── DATA SHOWN ──

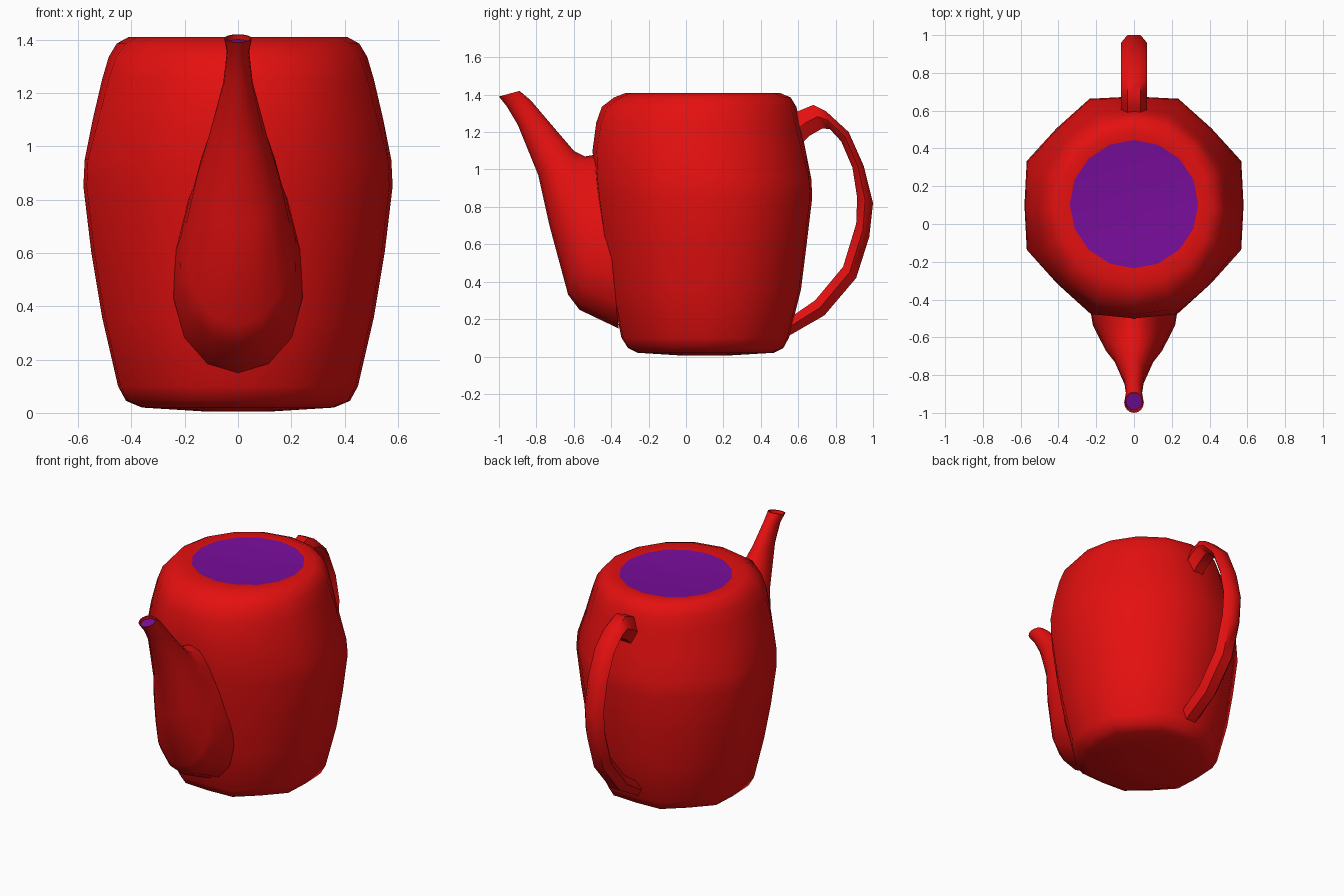
import bpy, bmesh, math
from mathutils import Vector

cube = bpy.data.objects.get("Cube")
if cube:
    bpy.data.objects.remove(cube)


def make_material(name, color):
    m = bpy.data.materials.new(name)
    m.use_nodes = True
    m.diffuse_color = color
    m.node_tree.nodes["Principled BSDF"].inputs["Base Color"].default_value = color
    return m


red = make_material("glossy_red", (0.78, 0.005, 0.005, 1))
purple = make_material("purple_inside", (0.19, 0.004, 0.33, 1))


def loft(name, rings, purple_end=False):
    """Skin a list of rings, cap both ends, and colour the last cap if asked."""
    bm = bmesh.new()
    loops = [[bm.verts.new(p) for p in ring] for ring in rings]
    n = len(loops[0])
    for a, b in zip(loops, loops[1:]):
        for i in range(n):
            j = (i + 1) % n
            bm.faces.new((a[i], a[j], b[j], b[i])).smooth = True
    bm.faces.new(loops[0][::-1])
    end = bm.faces.new(loops[-1])
    if purple_end:
        end.material_index = 1
    bmesh.ops.recalc_face_normals(bm, faces=bm.faces)
    mesh = bpy.data.meshes.new(name)
    bm.to_mesh(mesh)
    bm.free()
    mesh.materials.append(red)
    mesh.materials.append(purple)
    obj = bpy.data.objects.new(name, mesh)
    bpy.context.collection.objects.link(obj)
    bpy.ops.object.select_all(action="DESELECT")
    obj.select_set(True)
    bpy.context.view_layer.objects.active = obj
    bpy.ops.object.shade_smooth_by_angle(angle=math.radians(50))
    return obj


SIDES = 16
angles = [2 * math.pi * i / SIDES for i in range(SIDES)]


# Body: rounded octagon rings
def body_ring(z, half_x, front, back, corner):
    mid, half_y = (front + back) / 2, (back - front) / 2
    pts = []
    for i, a in enumerate(angles):
        k = corner if i % 2 else 1
        pts.append((half_x * k * math.cos(a), mid + half_y * k * math.sin(a), z))
    return pts


# height, half width, front y, back y, corner stretch
body = [
    (0.005, 0.12, -0.02, 0.22, 1.0),
    (0.02, 0.36, -0.26, 0.47, 1.05),
    (0.045, 0.42, -0.31, 0.52, 1.06),
    (0.10, 0.45, -0.345, 0.55, 1.06),
    (0.36, 0.51, -0.40, 0.615, 1.06),
    (0.60, 0.55, -0.44, 0.645, 1.06),
    (0.85, 0.58, -0.475, 0.675, 1.06),
    (0.95, 0.575, -0.485, 0.67, 1.06),
    (1.10, 0.545, -0.50, 0.64, 1.04),
    (1.25, 0.51, -0.48, 0.61, 1.03),
    (1.335, 0.485, -0.45, 0.59, 1.02),
    (1.385, 0.455, -0.385, 0.56, 1.0),
    (1.41, 0.41, -0.32, 0.50, 1.0),
    (1.40, 0.34, -0.235, 0.445, 1.0),
]
loft("pot_body", [body_ring(*r) for r in body], purple_end=True)


# Spout: each ring runs from its front point to its back point in the side plane
def spout_ring(front, back, half_w, egg):
    f, b = Vector((0, *front)), Vector((0, *back))
    mid, axis = (f + b) / 2, (f - b) / 2
    return [mid + axis * math.cos(a)
            + Vector((half_w * math.sin(a) * (1 + egg * math.cos(a)), 0, 0))
            for a in angles]


spout = [
    ((-0.36, 0.15), (-0.45, 1.06), 0.235, 0.3),
    ((-0.57, 0.25), (-0.46, 1.07), 0.215, 0.25),
    ((-0.63, 0.33), (-0.48, 1.08), 0.195, 0.2),
    ((-0.73, 0.70), (-0.54, 1.07), 0.155, 0.1),
    ((-0.79, 0.97), (-0.60, 1.10), 0.11, 0),
    ((-0.90, 1.24), (-0.72, 1.24), 0.055, 0),
    ((-0.96, 1.34), (-0.83, 1.37), 0.042, 0),
    ((-1.00, 1.39), (-0.89, 1.42), 0.052, 0),
    ((-0.993, 1.39), (-0.897, 1.418), 0.046, 0),
    ((-0.985, 1.375), (-0.892, 1.40), 0.043, 0),
]
loft("spout", [spout_ring(*r) for r in spout], purple_end=True)


# Handle: hexagonal tube between its outer and inner curves
def handle_ring(outer, inner, half_w=0.07):
    o, i = Vector((0, *outer)), Vector((0, *inner))
    mid = (o + i) / 2
    w = Vector((half_w, 0, 0))
    return [o + w / 2, mid + w, i + w / 2, i - w / 2, mid - w, o - w / 2]


handle = [
    ((0.575, 1.30), (0.60, 1.12)),
    ((0.62, 1.32), (0.66, 1.18)),
    ((0.68, 1.345), (0.73, 1.22)),
    ((0.75, 1.31), (0.79, 1.20)),
    ((0.87, 1.20), (0.88, 1.05)),
    ((0.95, 1.02), (0.92, 0.88)),
    ((1.00, 0.82), (0.91, 0.72)),
    ((0.98, 0.64), (0.84, 0.48)),
    ((0.91, 0.42), (0.69, 0.30)),
    ((0.74, 0.22), (0.57, 0.215)),
    ((0.54, 0.105), (0.53, 0.19)),
]
# Pair points so every section stays square to the path
inner = [(0.60, 1.12), (0.66, 1.18), (0.73, 1.22), (0.77, 1.215), (0.83, 1.15),
         (0.89, 1.01), (0.915, 0.85), (0.91, 0.71), (0.84, 0.48), (0.69, 0.30), (0.53, 0.19)]
loft("handle", [handle_ring(h[0], p) for h, p in zip(handle, inner)])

───

WHAT THE TASK ASKS →
The answer must be the line containing "return [mid + axis * math.cos(a)" and every line after it to the end of the data, each set down exactly.

TASK SOLUTION →
    return [mid + axis * math.cos(a)
            + Vector((half_w * math.sin(a) * (1 + egg * math.cos(a)), 0, 0))
            for a in angles]


spout = [
    ((-0.36, 0.15), (-0.45, 1.06), 0.235, 0.3),
    ((-0.57, 0.25), (-0.46, 1.07), 0.215, 0.25),
    ((-0.63, 0.33), (-0.48, 1.08), 0.195, 0.2),
    ((-0.73, 0.70), (-0.54, 1.07), 0.155, 0.1),
    ((-0.79, 0.97), (-0.60, 1.10), 0.11, 0),
    ((-0.90, 1.24), (-0.72, 1.24), 0.055, 0),
    ((-0.96, 1.34), (-0.83, 1.37), 0.042, 0),
    ((-1.00, 1.39), (-0.89, 1.42), 0.052, 0),
    ((-0.993, 1.39), (-0.897, 1.418), 0.046, 0),
    ((-0.985, 1.375), (-0.892, 1.40), 0.043, 0),
]
loft("spout", [spout_ring(*r) for r in spout], purple_end=True)


# Handle: hexagonal tube between its outer and inner curves
def handle_ring(outer, inner, half_w=0.07):
    o, i = Vector((0, *outer)), Vector((0, *inner))
    mid = (o + i) / 2
    w = Vector((half_w, 0, 0))
    return [o + w / 2, mid + w, i + w / 2, i - w / 2, mid - w, o - w / 2]


handle = [
    ((0.575, 1.30), (0.60, 1.12)),
    ((0.62, 1.32), (0.66, 1.18)),
    ((0.68, 1.345), (0.73, 1.22)),
    ((0.75, 1.31), (0.79, 1.20)),
    ((0.87, 1.20), (0.88, 1.05)),
    ((0.95, 1.02), (0.92, 0.88)),
    ((1.00, 0.82), (0.91, 0.72)),
    ((0.98, 0.64), (0.84, 0.48)),
    ((0.91, 0.42), (0.69, 0.30)),
    ((0.74, 0.22), (0.57, 0.215)),
    ((0.54, 0.105), (0.53, 0.19)),
]
# Pair points so every section stays square to the path
inner = [(0.60, 1.12), (0.66, 1.18), (0.73, 1.22), (0.77, 1.215), (0.83, 1.15),
         (0.89, 1.01), (0.915, 0.85), (0.91, 0.71), (0.84, 0.48), (0.69, 0.30), (0.53, 0.19)]
loft("handle", [handle_ring(h[0], p) for h, p in zip(handle, inner)])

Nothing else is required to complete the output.